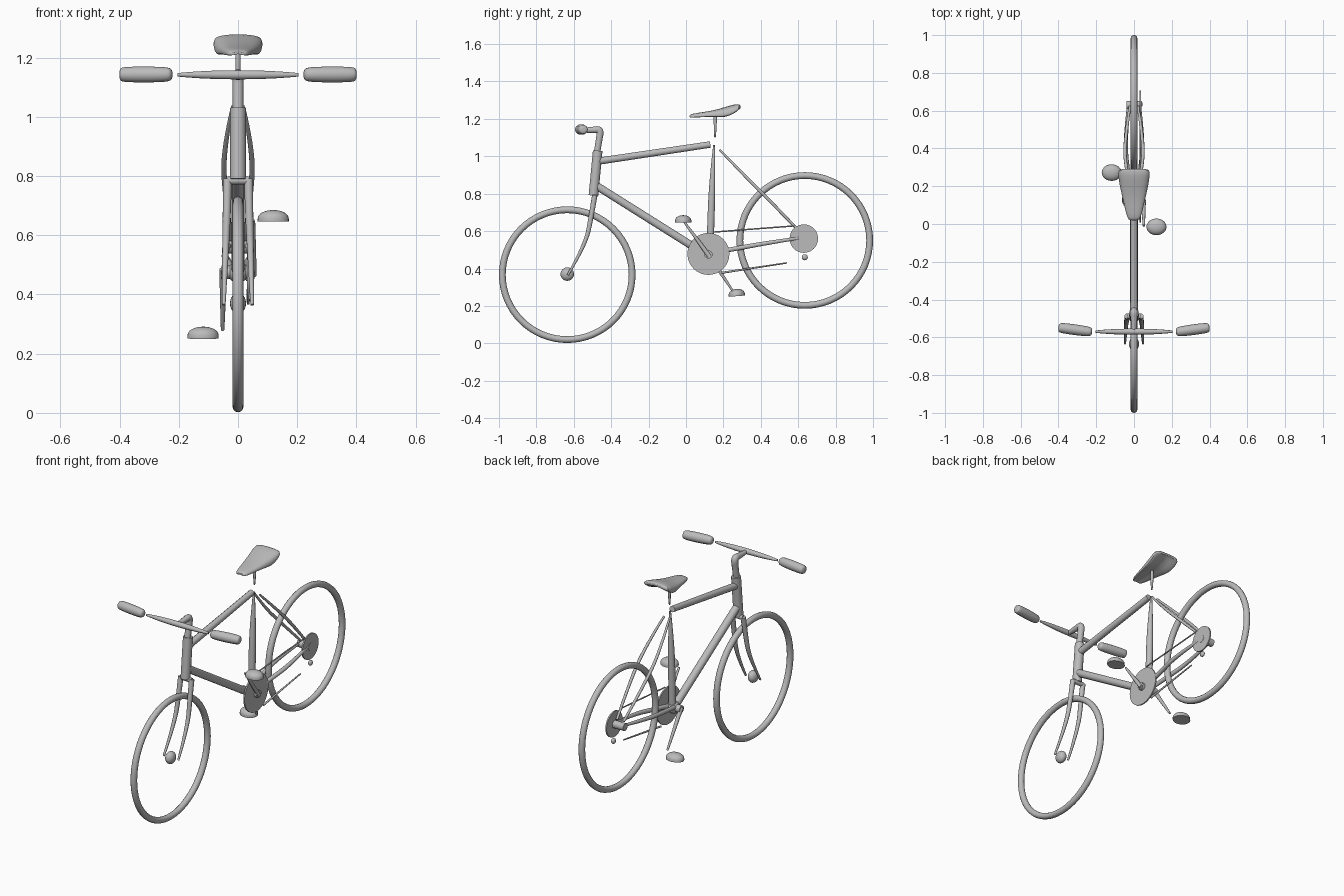
import bpy, bmesh, math
from mathutils import Vector, Matrix

cube = bpy.data.objects.get("Cube")
if cube:
    bpy.data.objects.remove(cube, do_unlink=True)

grey = bpy.data.materials.new("plain grey")
grey.use_nodes = True
grey.diffuse_color = (0.5, 0.5, 0.5, 1)
grey.node_tree.nodes["Principled BSDF"].inputs["Base Color"].default_value = (0.5, 0.5, 0.5, 1)


def finish(obj, angle=40):
    obj.data.materials.clear()
    obj.data.materials.append(grey)
    bpy.ops.object.select_all(action='DESELECT')
    obj.select_set(True)
    bpy.context.view_layer.objects.active = obj
    bpy.ops.object.shade_smooth_by_angle(angle=math.radians(angle))
    return obj


def add_mesh(name, bm):
    bmesh.ops.recalc_face_normals(bm, faces=bm.faces)
    mesh = bpy.data.meshes.new(name)
    bm.to_mesh(mesh)
    bm.free()
    obj = bpy.data.objects.new(name, mesh)
    bpy.context.collection.objects.link(obj)
    return finish(obj)


def tube(name, points, radii):
    """Capped round tube along a smooth path with a radius at each point."""
    curve = bpy.data.curves.new(name, 'CURVE')
    curve.dimensions = '3D'
    curve.bevel_depth = 1
    curve.bevel_resolution = 3
    curve.use_fill_caps = True
    spline = curve.splines.new('NURBS' if len(points) > 2 else 'POLY')
    spline.points.add(len(points) - 1)
    for p, co, r in zip(spline.points, points, radii):
        p.co = (*co, 1)
        p.radius = r
    if len(points) > 2:
        spline.order_u = 3
        spline.use_endpoint_u = True
        spline.resolution_u = 6
    temp = bpy.data.objects.new(name + "_path", curve)
    bpy.context.collection.objects.link(temp)
    mesh = bpy.data.meshes.new_from_object(
        temp.evaluated_get(bpy.context.evaluated_depsgraph_get()))
    bpy.data.objects.remove(temp, do_unlink=True)
    obj = bpy.data.objects.new(name, mesh)
    bpy.context.collection.objects.link(obj)
    return finish(obj)


def disc(name, center, radius, depth):
    bm = bmesh.new()
    bmesh.ops.create_cone(bm, cap_ends=True, segments=40, radius1=radius, radius2=radius,
                          depth=depth, matrix=Matrix.Translation(center) @ Matrix.Rotation(math.pi / 2, 4, 'Y'))
    return add_mesh(name, bm)


def ball(name, center, size):
    bm = bmesh.new()
    bmesh.ops.create_uvsphere(bm, u_segments=20, v_segments=12, radius=1,
                              matrix=Matrix.Translation(center) @ Matrix.Diagonal((*size, 1)))
    return add_mesh(name, bm)


# Wheels
for name, y, z in (("front_tyre", -0.635, 0.367), ("rear_tyre", 0.635, 0.55)):
    bpy.ops.mesh.primitive_torus_add(major_segments=64, minor_segments=12, major_radius=0.347,
                                     minor_radius=0.018, location=(0, y, z),
                                     rotation=(0, math.pi / 2, 0))
    bpy.context.object.name = name
    finish(bpy.context.object)
ball("front_hub", (0, -0.635, 0.37), (0.027, 0.036, 0.036))
disc("rear_hub", (0, 0.63, 0.56), 0.022, 0.08)

# Main frame
tube("head_tube", [(0, -0.495, 0.79), (0, -0.472, 1.03)], [0.027, 0.027])
tube("top_tube", [(0, -0.46, 0.975), (0, 0.13, 1.063)], [0.02, 0.018])
tube("down_tube", [(0, -0.475, 0.84), (0, 0.09, 0.485)], [0.022, 0.022])
tube("seat_tube", [(0, 0.128, 0.48), (0, 0.132, 0.62), (0, 0.14, 0.85), (0, 0.15, 1.06)],
     [0.02, 0.02, 0.019, 0.005])
tube("seat_post", [(0, 0.155, 1.10), (0, 0.156, 1.15), (0, 0.157, 1.22)], [0.004, 0.009, 0.009])

# Paired stays and fork legs
for side, s in (("left", 1), ("right", -1)):
    tube(side + "_seat_stay", [(s * 0.018, 0.18, 1.035), (s * 0.05, 0.32, 0.89),
                               (s * 0.045, 0.47, 0.74), (s * 0.022, 0.62, 0.585)],
         [0.006, 0.009, 0.009, 0.007])
    tube(side + "_chain_stay", [(s * 0.018, 0.14, 0.485), (s * 0.03, 0.25, 0.503),
                                (s * 0.05, 0.42, 0.535), (s * 0.03, 0.62, 0.565)],
         [0.012, 0.013, 0.012, 0.008])
    tube(side + "_fork_leg", [(s * 0.036, -0.488, 0.79), (s * 0.037, -0.505, 0.69),
                              (s * 0.043, -0.535, 0.53), (s * 0.048, -0.632, 0.365)],
         [0.015, 0.014, 0.011, 0.006])
tube("fork_crown", [(-0.036, -0.489, 0.785), (0.036, -0.489, 0.785)], [0.014, 0.014])

# Handlebar, stem and grips
tube("stem", [(0, -0.476, 1.02), (0, -0.466, 1.08), (0, -0.455, 1.145),
              (0, -0.50, 1.14), (0, -0.565, 1.14)], [0.018, 0.018, 0.02, 0.018, 0.012])
tube("handlebar", [(-0.205, -0.57, 1.142), (-0.14, -0.57, 1.142), (0, -0.57, 1.142),
                   (0.14, -0.57, 1.142), (0.205, -0.57, 1.142)],
     [0.006, 0.013, 0.017, 0.013, 0.006])
for side, s in (("left", 1), ("right", -1)):
    start, end = Vector((s * 0.222, -0.572, 1.143)), Vector((s * 0.40, -0.548, 1.143))
    steps = (0, 0.01, 0.12, 0.4, 0.7, 0.93, 0.99, 1)
    tube(side + "_grip", [start.lerp(end, t) for t in steps],
         [0.008, 0.02, 0.026, 0.028, 0.028, 0.026, 0.02, 0.008])

# Drivetrain
disc("chainring", (0.034, 0.12, 0.478), 0.112, 0.008)
disc("sprocket", (0.034, 0.63, 0.56), 0.076, 0.008)
ball("bottom_bracket", (0, 0.12, 0.475), (0.035, 0.036, 0.036))
disc("crank_axle", (0, 0.12, 0.475), 0.022, 0.11)
ball("derailleur_wheel", (0.034, 0.635, 0.46), (0.012, 0.016, 0.016))
tube("upper_chain", [(0.034, 0.15, 0.595), (0.034, 0.58, 0.628)], [0.004, 0.004])
tube("lower_chain", [(0.034, 0.19, 0.377), (0.034, 0.36, 0.403), (0.034, 0.54, 0.43)],
     [0.006, 0.005, 0.004])
tube("left_crank", [(0.05, 0.125, 0.465), (0.051, 0.06, 0.555), (0.052, -0.01, 0.65)],
     [0.013, 0.01, 0.006])
tube("right_crank", [(-0.05, 0.115, 0.485), (-0.051, 0.18, 0.385), (-0.052, 0.25, 0.28)],
     [0.013, 0.01, 0.006])


def pedal(name, x, y, z, tilt):
    """Rounded dome with a flat base."""
    bm = bmesh.new()
    bmesh.ops.create_uvsphere(bm, u_segments=24, v_segments=16, radius=1)
    bmesh.ops.bisect_plane(bm, geom=bm.verts[:] + bm.edges[:] + bm.faces[:],
                           plane_co=(0, 0, -0.05), plane_no=(0, 0, -1), clear_outer=True)
    bmesh.ops.holes_fill(bm, edges=[e for e in bm.edges if e.is_boundary])
    for v in bm.verts:
        v.co.z = math.copysign(abs(v.co.z) ** 0.75, v.co.z)
    bm.transform(Matrix.Translation((x, y, z)) @ Matrix.Rotation(tilt, 4, 'X')
                 @ Matrix.Diagonal((0.053, 0.044, 0.035, 1)))
    add_mesh(name, bm)


pedal("left_pedal", 0.119, -0.015, 0.65, 0)
pedal("right_pedal", -0.118, 0.272, 0.256, 0.08)

# Saddle: cross-sections as y, half width, bottom, top
sections = [(0.018, 0.022, 1.203, 1.218), (0.03, 0.036, 1.196, 1.228),
            (0.09, 0.05, 1.196, 1.236), (0.15, 0.064, 1.196, 1.246),
            (0.21, 0.078, 1.178, 1.264), (0.26, 0.085, 1.205, 1.279),
            (0.285, 0.082, 1.238, 1.279), (0.292, 0.07, 1.25, 1.272)]
bm = bmesh.new()
rings = []
count = 20
for y, w, low, high in sections:
    ring = []
    for i in range(count):
        a = math.tau * i / count
        c, s = math.cos(a), math.sin(a)
        x = math.copysign(abs(c) ** 0.75, c)
        z = (low + high) / 2 + (high - low) / 2 * math.copysign(abs(s) ** 0.75, s)
        if s < 0:  # hollow underside
            z += (high - low) * 0.6 * (1 - abs(x)) ** 0.7
        ring.append(bm.verts.new((w * x, y, z)))
    rings.append(ring)
for a, b in zip(rings, rings[1:]):
    for i in range(count):
        j = (i + 1) % count
        bm.faces.new((a[i], a[j], b[j], b[i]))
bm.faces.new(rings[0])
bm.faces.new(rings[-1])
saddle = add_mesh("saddle", bm)
saddle.modifiers.new("smooth", 'SUBSURF').levels = 1
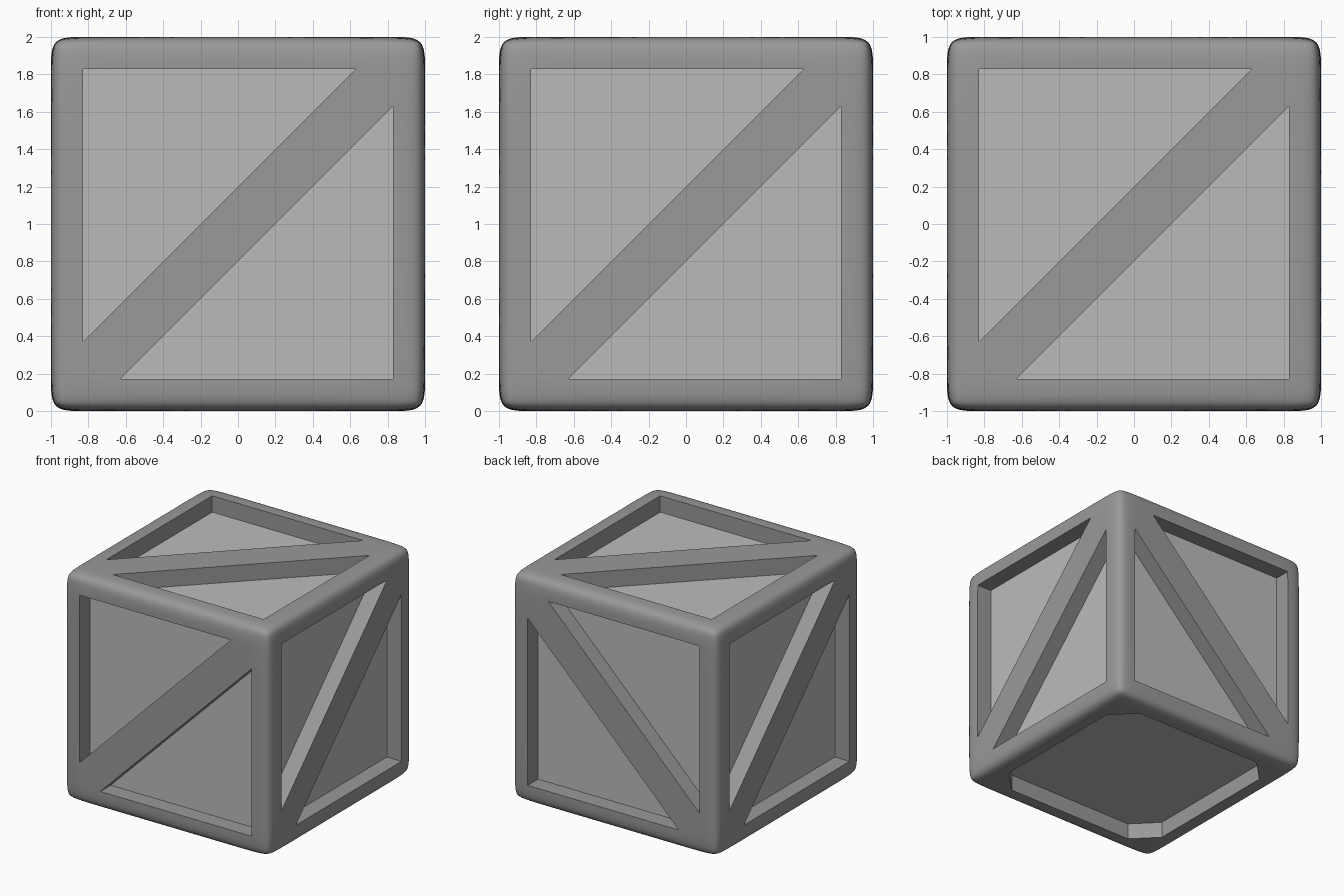
import bpy, bmesh, math

if "Cube" in bpy.data.objects:
    bpy.data.objects.remove(bpy.data.objects["Cube"])

DEPTH = 0.143   # recess depth
FLOOR = 1 - DEPTH
RIM = 0.835     # where the soft outer rounding starts


def make_object(name, bm):
    mesh = bpy.data.meshes.new(name)
    bm.to_mesh(mesh)
    bm.free()
    ob = bpy.data.objects.new(name, mesh)
    bpy.context.collection.objects.link(ob)
    return ob


def add_prism(bm, outline, place):
    """Closed prism from the recess floor to outside the face."""
    low = [bm.verts.new(place(u, v, FLOOR)) for u, v in outline]
    high = [bm.verts.new(place(u, v, 1.15)) for u, v in outline]
    bm.faces.new(low)
    bm.faces.new(high)
    n = len(outline)
    for i in range(n):
        j = (i + 1) % n
        bm.faces.new((low[i], low[j], high[j], high[i]))


def material(name, value):
    mat = bpy.data.materials.new(name)
    mat.diffuse_color = (value, value, value, 1)
    mat.use_nodes = True
    mat.node_tree.nodes["Principled BSDF"].inputs["Base Color"].default_value = mat.diffuse_color
    return mat


# crate body: cube with a softly subdivided border and flat face centres
bm = bmesh.new()
bmesh.ops.create_cube(bm, size=2)
for axis in ((1, 0, 0), (0, 1, 0), (0, 0, 1)):
    for s in (-RIM, RIM):
        bmesh.ops.bisect_plane(bm, geom=bm.verts[:] + bm.edges[:] + bm.faces[:],
                               plane_co=[a * s for a in axis], plane_no=axis)
vert_crease = bm.verts.layers.float.new("crease_vert")
edge_crease = bm.edges.layers.float.new("crease_edge")
inner = {v for v in bm.verts if sum(abs(c) > 0.95 for c in v.co) == 1}
for v in inner:
    v[vert_crease] = 1
for e in bm.edges:
    if e.verts[0] in inner and e.verts[1] in inner:
        e[edge_crease] = 1
bmesh.ops.translate(bm, verts=bm.verts[:], vec=(0, 0, 1))
crate = make_object("crate", bm)
soft = crate.modifiers.new("soft_edges", 'SUBSURF')
soft.levels = soft.render_levels = 3

# recesses: two triangles either side of each diagonal brace
upper = [(-0.83, -0.63), (-0.83, 0.83), (0.63, 0.83)]
lower = [(-u, -v) for u, v in upper]
faces = [
    lambda u, v, w: (u, -w, v + 1),    # front
    lambda u, v, w: (u, w, v + 1),     # back
    lambda u, v, w: (w, u, v + 1),     # right
    lambda u, v, w: (-w, -u, v + 1),   # left
    lambda u, v, w: (u, v, w + 1),     # top
]
bm = bmesh.new()
for place in faces:
    for tri in (upper, lower):
        add_prism(bm, tri, place)

# underside recess: square with clipped corners
e, c = 0.83, 0.63
octagon = [(e, -c), (e, c), (c, e), (-c, e), (-e, c), (-e, -c), (-c, -e), (c, -e)]
add_prism(bm, octagon, lambda u, v, w: (u, v, 1 - w))
bmesh.ops.recalc_face_normals(bm, faces=bm.faces[:])
cutter = make_object("recess_cutter", bm)
cutter.hide_render = True

# cut the recesses
bpy.context.view_layer.objects.active = crate
crate.select_set(True)
cut = crate.modifiers.new("recesses", 'BOOLEAN')
cut.operation = 'DIFFERENCE'
cut.solver = 'EXACT'
cut.object = cutter
for name in ("soft_edges", "recesses"):
    bpy.ops.object.modifier_apply(modifier=name)
bpy.data.objects.remove(cutter)

# darker frame, lighter recessed panels
crate.data.materials.clear()
crate.data.materials.append(material("frame_grey", 0.32))
crate.data.materials.append(material("panel_grey", 0.5))
for p in crate.data.polygons:
    x, y, z = p.center
    p.material_index = int(max(abs(x), abs(y), abs(z - 1)) < FLOOR + 0.01)

# smooth only the rounded border
bpy.ops.object.shade_smooth_by_angle(angle=math.radians(35))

Your assignment:
Lines wanted from the listing above: the line with "(0.027, 0.036, 0.036))" up to and including the line with "0.475), 0.022, 0.11)". Please write them out exactly, adding nothing else.

Expected answer:
ball("front_hub", (0, -0.635, 0.37), (0.027, 0.036, 0.036))
disc("rear_hub", (0, 0.63, 0.56), 0.022, 0.08)

# Main frame
tube("head_tube", [(0, -0.495, 0.79), (0, -0.472, 1.03)], [0.027, 0.027])
tube("top_tube", [(0, -0.46, 0.975), (0, 0.13, 1.063)], [0.02, 0.018])
tube("down_tube", [(0, -0.475, 0.84), (0, 0.09, 0.485)], [0.022, 0.022])
tube("seat_tube", [(0, 0.128, 0.48), (0, 0.132, 0.62), (0, 0.14, 0.85), (0, 0.15, 1.06)],
     [0.02, 0.02, 0.019, 0.005])
tube("seat_post", [(0, 0.155, 1.10), (0, 0.156, 1.15), (0, 0.157, 1.22)], [0.004, 0.009, 0.009])

# Paired stays and fork legs
for side, s in (("left", 1), ("right", -1)):
    tube(side + "_seat_stay", [(s * 0.018, 0.18, 1.035), (s * 0.05, 0.32, 0.89),
                               (s * 0.045, 0.47, 0.74), (s * 0.022, 0.62, 0.585)],
         [0.006, 0.009, 0.009, 0.007])
    tube(side + "_chain_stay", [(s * 0.018, 0.14, 0.485), (s * 0.03, 0.25, 0.503),
                                (s * 0.05, 0.42, 0.535), (s * 0.03, 0.62, 0.565)],
         [0.012, 0.013, 0.012, 0.008])
    tube(side + "_fork_leg", [(s * 0.036, -0.488, 0.79), (s * 0.037, -0.505, 0.69),
                              (s * 0.043, -0.535, 0.53), (s * 0.048, -0.632, 0.365)],
         [0.015, 0.014, 0.011, 0.006])
tube("fork_crown", [(-0.036, -0.489, 0.785), (0.036, -0.489, 0.785)], [0.014, 0.014])

# Handlebar, stem and grips
tube("stem", [(0, -0.476, 1.02), (0, -0.466, 1.08), (0, -0.455, 1.145),
              (0, -0.50, 1.14), (0, -0.565, 1.14)], [0.018, 0.018, 0.02, 0.018, 0.012])
tube("handlebar", [(-0.205, -0.57, 1.142), (-0.14, -0.57, 1.142), (0, -0.57, 1.142),
                   (0.14, -0.57, 1.142), (0.205, -0.57, 1.142)],
     [0.006, 0.013, 0.017, 0.013, 0.006])
for side, s in (("left", 1), ("right", -1)):
    start, end = Vector((s * 0.222, -0.572, 1.143)), Vector((s * 0.40, -0.548, 1.143))
    steps = (0, 0.01, 0.12, 0.4, 0.7, 0.93, 0.99, 1)
    tube(side + "_grip", [start.lerp(end, t) for t in steps],
         [0.008, 0.02, 0.026, 0.028, 0.028, 0.026, 0.02, 0.008])

# Drivetrain
disc("chainring", (0.034, 0.12, 0.478), 0.112, 0.008)
disc("sprocket", (0.034, 0.63, 0.56), 0.076, 0.008)
ball("bottom_bracket", (0, 0.12, 0.475), (0.035, 0.036, 0.036))
disc("crank_axle", (0, 0.12, 0.475), 0.022, 0.11)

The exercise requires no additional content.